Image composite of "The Rose That Grew From Concrete" book cover and a page from the book/Pocket Books.
The act of plagiarism already requires a high degree of audacity, a supreme confidence in your ability to get away with it, because there’s nothing more embarrassing than getting caught stealing someone else’s work (Melania Trump would know). But at least one man — a poet laureate, no less — was brazen enough to steal the work of one of the greatest American poets of the century: Tupac Shakur.
The work of the late Canadian poet laureate Pierre DesRuisseaux is being reconsidered in light of allegations that the writer plagiarized Tupac Shakur and Maya Angelou, among others, in a 2013 book titled “J’avance” (“I Rise”). The likenesses were originally discovered by fellow Canadian poet, Kathy Figueroa, and then invesitgated by Ira Lightman, a poetry detective (yes, that’s a thing). He says there are striking similarities between DesRuisseaux’s “When I’m Alone” and Shakur’s “Sometimes I Cry” from his 1999 collection “The Rose That Grew From Concrete.” Here are the two poems:
“Sometimes I Cry” by Tupac Shakur
Sometimes when I’m alone
I cry because I’m on my own
The tears I cry are bitter and warm
They flow with life but take no form
“When I’m Alone” by Pierre DesRuisseaux
Sometimes when I’m alone I cry
Because I’m alone.
The tears I cry are bitter and burning.
They flow with life, they do not need reason.
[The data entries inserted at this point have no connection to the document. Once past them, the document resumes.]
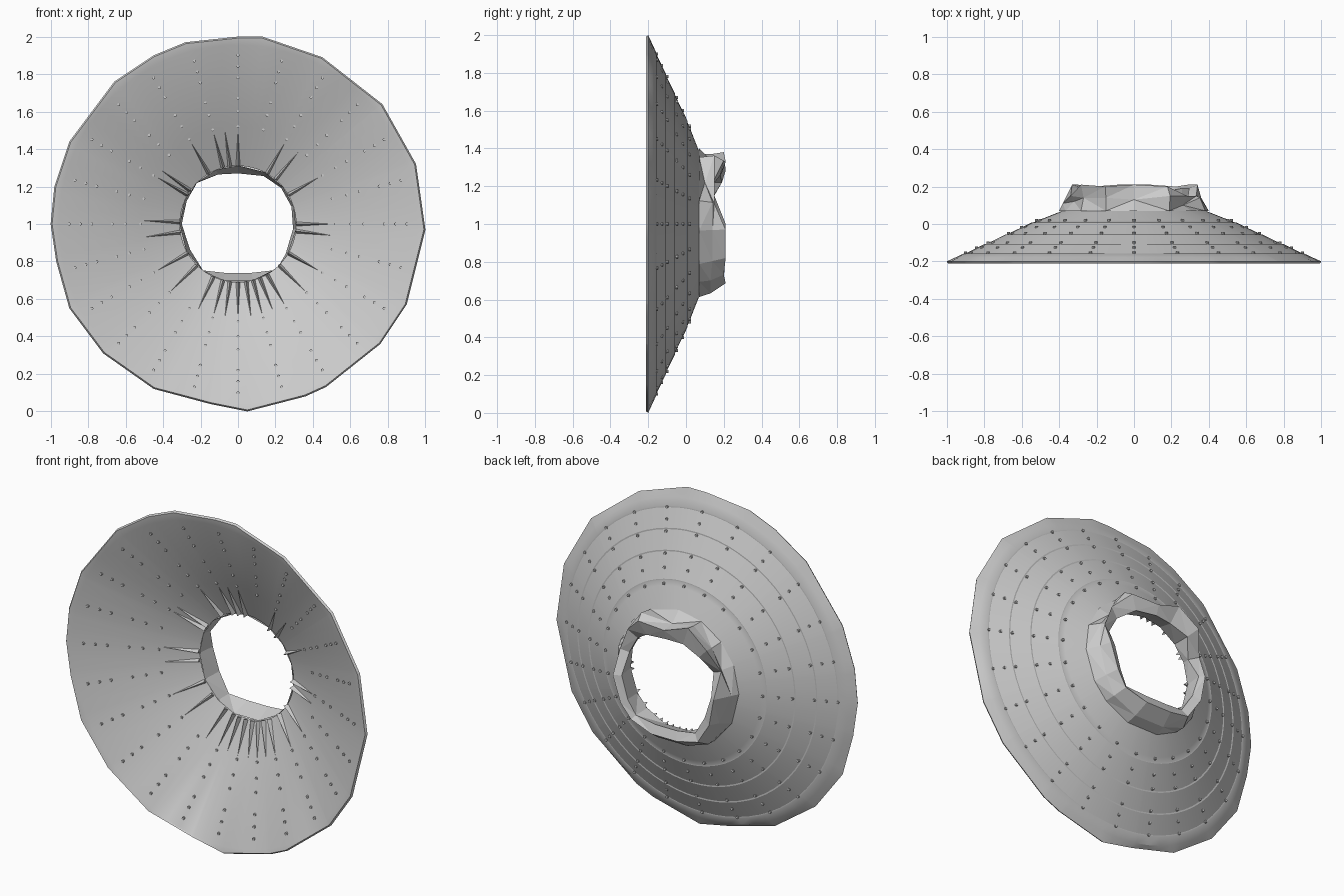
import bpy, bmesh, math
from math import sin, cos, pi, atan2

if "Cube" in bpy.data.objects:
    bpy.data.objects.remove(bpy.data.objects["Cube"])


def pt(r, a, y):
    # point around the y axis, angle measured clockwise from the top
    return (r * sin(a), y, 1 + r * cos(a))


def make(name, bm, smooth=None):
    bmesh.ops.recalc_face_normals(bm, faces=bm.faces[:])
    me = bpy.data.meshes.new(name)
    bm.to_mesh(me)
    bm.free()
    ob = bpy.data.objects.new(name, me)
    bpy.context.collection.objects.link(ob)
    if smooth:
        bpy.ops.object.select_all(action='DESELECT')
        ob.select_set(True)
        bpy.context.view_layer.objects.active = ob
        bpy.ops.object.shade_smooth_by_angle(angle=math.radians(smooth))
    return ob


def loft(bm, rings, closed=False):
    vs = [[bm.verts.new(p) for p in ring] for ring in rings]
    n = len(rings[0])
    pairs = list(zip(vs, vs[1:])) + ([(vs[-1], vs[0])] if closed else [])
    for a, b in pairs:
        for i in range(n):
            j = (i + 1) % n
            bm.faces.new((a[i], a[j], b[j], b[i]))


def poly_radius(poly, a):
    # distance from the centre to a polygon outline in direction a
    dx, dz = sin(a), cos(a)
    for (x1, z1), (x2, z2) in zip(poly, poly[1:] + poly[:1]):
        z1, z2 = z1 - 1, z2 - 1
        ex, ez = x2 - x1, z2 - z1
        det = ex * dz - ez * dx
        if abs(det) < 1e-9:
            continue
        t = (ez * x1 - ex * z1) / -det * -1
        t = (ex * z1 - ez * x1) / det
        s = (dx * z1 - dz * x1) / det
        if t > 0 and -1e-6 <= s <= 1 + 1e-6:
            return t
    return 0.99


def back_y(r):
    return 0.02 - (r - 0.52) * 0.458


# Conical dish with an irregular faceted rim and stepped seams on the back
RIM = [(0.13, 2.0), (0.45, 1.89), (0.77, 1.64), (0.95, 1.32), (1.0, 0.97), (0.9, 0.57),
       (0.76, 0.36), (0.47, 0.13), (0.36, 0.08), (0.05, 0.0), (-0.15, 0.04), (-0.45, 0.12),
       (-0.72, 0.31), (-0.9, 0.55), (-0.97, 0.8), (-1.0, 1.0), (-0.98, 1.2), (-0.9, 1.44),
       (-0.66, 1.76), (-0.45, 1.9), (-0.28, 1.97), (0.0, 2.0)]
angles = sorted(set([2 * pi * i / 72 for i in range(72)] +
                    [atan2(x, z - 1) % (2 * pi) for x, z in RIM]))
profile = [(0.31, 0.085), (0.52, -0.01), (0.955, -0.205)]
back = [(0.95, back_y(0.95))]
for r in (0.902, 0.793, 0.684, 0.54):
    back += [(r + 0.004, back_y(r + 0.004)), (r - 0.004, back_y(r + 0.004))]
back += [(0.51, 0.02), (0.37, 0.075)]
bm = bmesh.new()
rings = [[pt(r, a, y) for a in angles] for r, y in profile]
rings.append([pt(poly_radius(RIM, a) - 0.008, a, -0.212) for a in angles])
rings.append([pt(poly_radius(RIM, a), a, -0.2) for a in angles])
rings += [[pt(r, a, y) for a in angles] for r, y in back]
loft(bm, rings)
make("dish", bm, 25)

# Jagged folded collar behind the opening: (angle, mid r, mid y, lip r, lip y, hole r)
FOLDS = [(0, .34, .13, .33, .21, .27), (28, .41, .15, .38, .20, .29), (50, .34, .10, .37, .15, .30),
         (72, .37, .14, .35, .15, .30), (95, .36, .14, .34, .21, .295), (122, .37, .14, .34, .21, .30),
         (140, .39, .13, .35, .20, .32), (165, .38, .13, .325, .21, .27), (195, .38, .13, .325, .21, .27),
         (217, .40, .13, .36, .20, .31), (242, .36, .14, .34, .21, .29), (270, .38, .11, .33, .21, .30),
         (294, .35, .12, .37, .15, .30), (315, .38, .14, .40, .21, .31), (338, .40, .14, .41, .20, .285)]
fa = [math.radians(f[0]) for f in FOLDS]
bm = bmesh.new()
loft(bm, [
    [pt(0.40, a, 0.07) for a in fa],
    [pt(f[1], a, f[2]) for f, a in zip(FOLDS, fa)],
    [pt(f[3], a, f[4]) for f, a in zip(FOLDS, fa)],
    [pt(f[5], a, f[4] - 0.02) for f, a in zip(FOLDS, fa)],
    [pt(0.312, a, 0.08) for a in fa]])
bmesh.ops.triangulate(bm, faces=bm.faces[:])
make("collar", bm)

# Thin tapering pleats on the inside of the dish
bm = bmesh.new()
for deg in (0, 30, 40, 60, 90, 97, 120, 135, 150, 158, 165, 172, 180, 188, 195, 205,
            225, 240, 262, 272, 300, 305, 330, 345, 352):
    a = math.radians(deg)
    w = 0.035
    tip = bm.verts.new(pt(0.50, a, -0.003))
    l = bm.verts.new(pt(0.315, a - w, 0.08))
    r = bm.verts.new(pt(0.315, a + w, 0.08))
    top = bm.verts.new(pt(0.305, a, 0.055))
    for f in ((tip, l, top), (tip, top, r), (l, r, top), (tip, r, l)):
        bm.faces.new(f)
make("inner_pleats", bm)

# Rivets through the shell in 24 radial rows
bm = bmesh.new()
for i in range(24):
    a = 2 * pi * i / 24
    for r in (0.52, 0.60, 0.67, 0.78, 0.84, 0.90):
        cx, _, cz = pt(r, a, 0)
        ends = []
        for y in (back_y(r) + 0.006, back_y(r) - 0.036):
            ends.append([bm.verts.new((cx + 0.008 * cos(k * pi / 4), y, cz + 0.008 * sin(k * pi / 4)))
                         for k in range(8)])
        for k in range(8):
            j = (k + 1) % 8
            bm.faces.new((ends[0][k], ends[0][j], ends[1][j], ends[1][k]))
        bm.faces.new(ends[0])
        bm.faces.new(ends[1])
make("rivets", bm)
DesRuisseaux also appears to have lifted work from Welsh poet Dylan Thomas and Irish poet Louis MacNeice. The poet passed away last year, so there’s no way to confront him about the findings. Lightman says this kind of plaigiarism — a nearly word-by-word French translation of these works — is shocking from a poet of DesRuisseaux’s stature.
“It looks to me like a book of deliberate translations,” Lightman told the National Post. “And yet there’s no crediting.”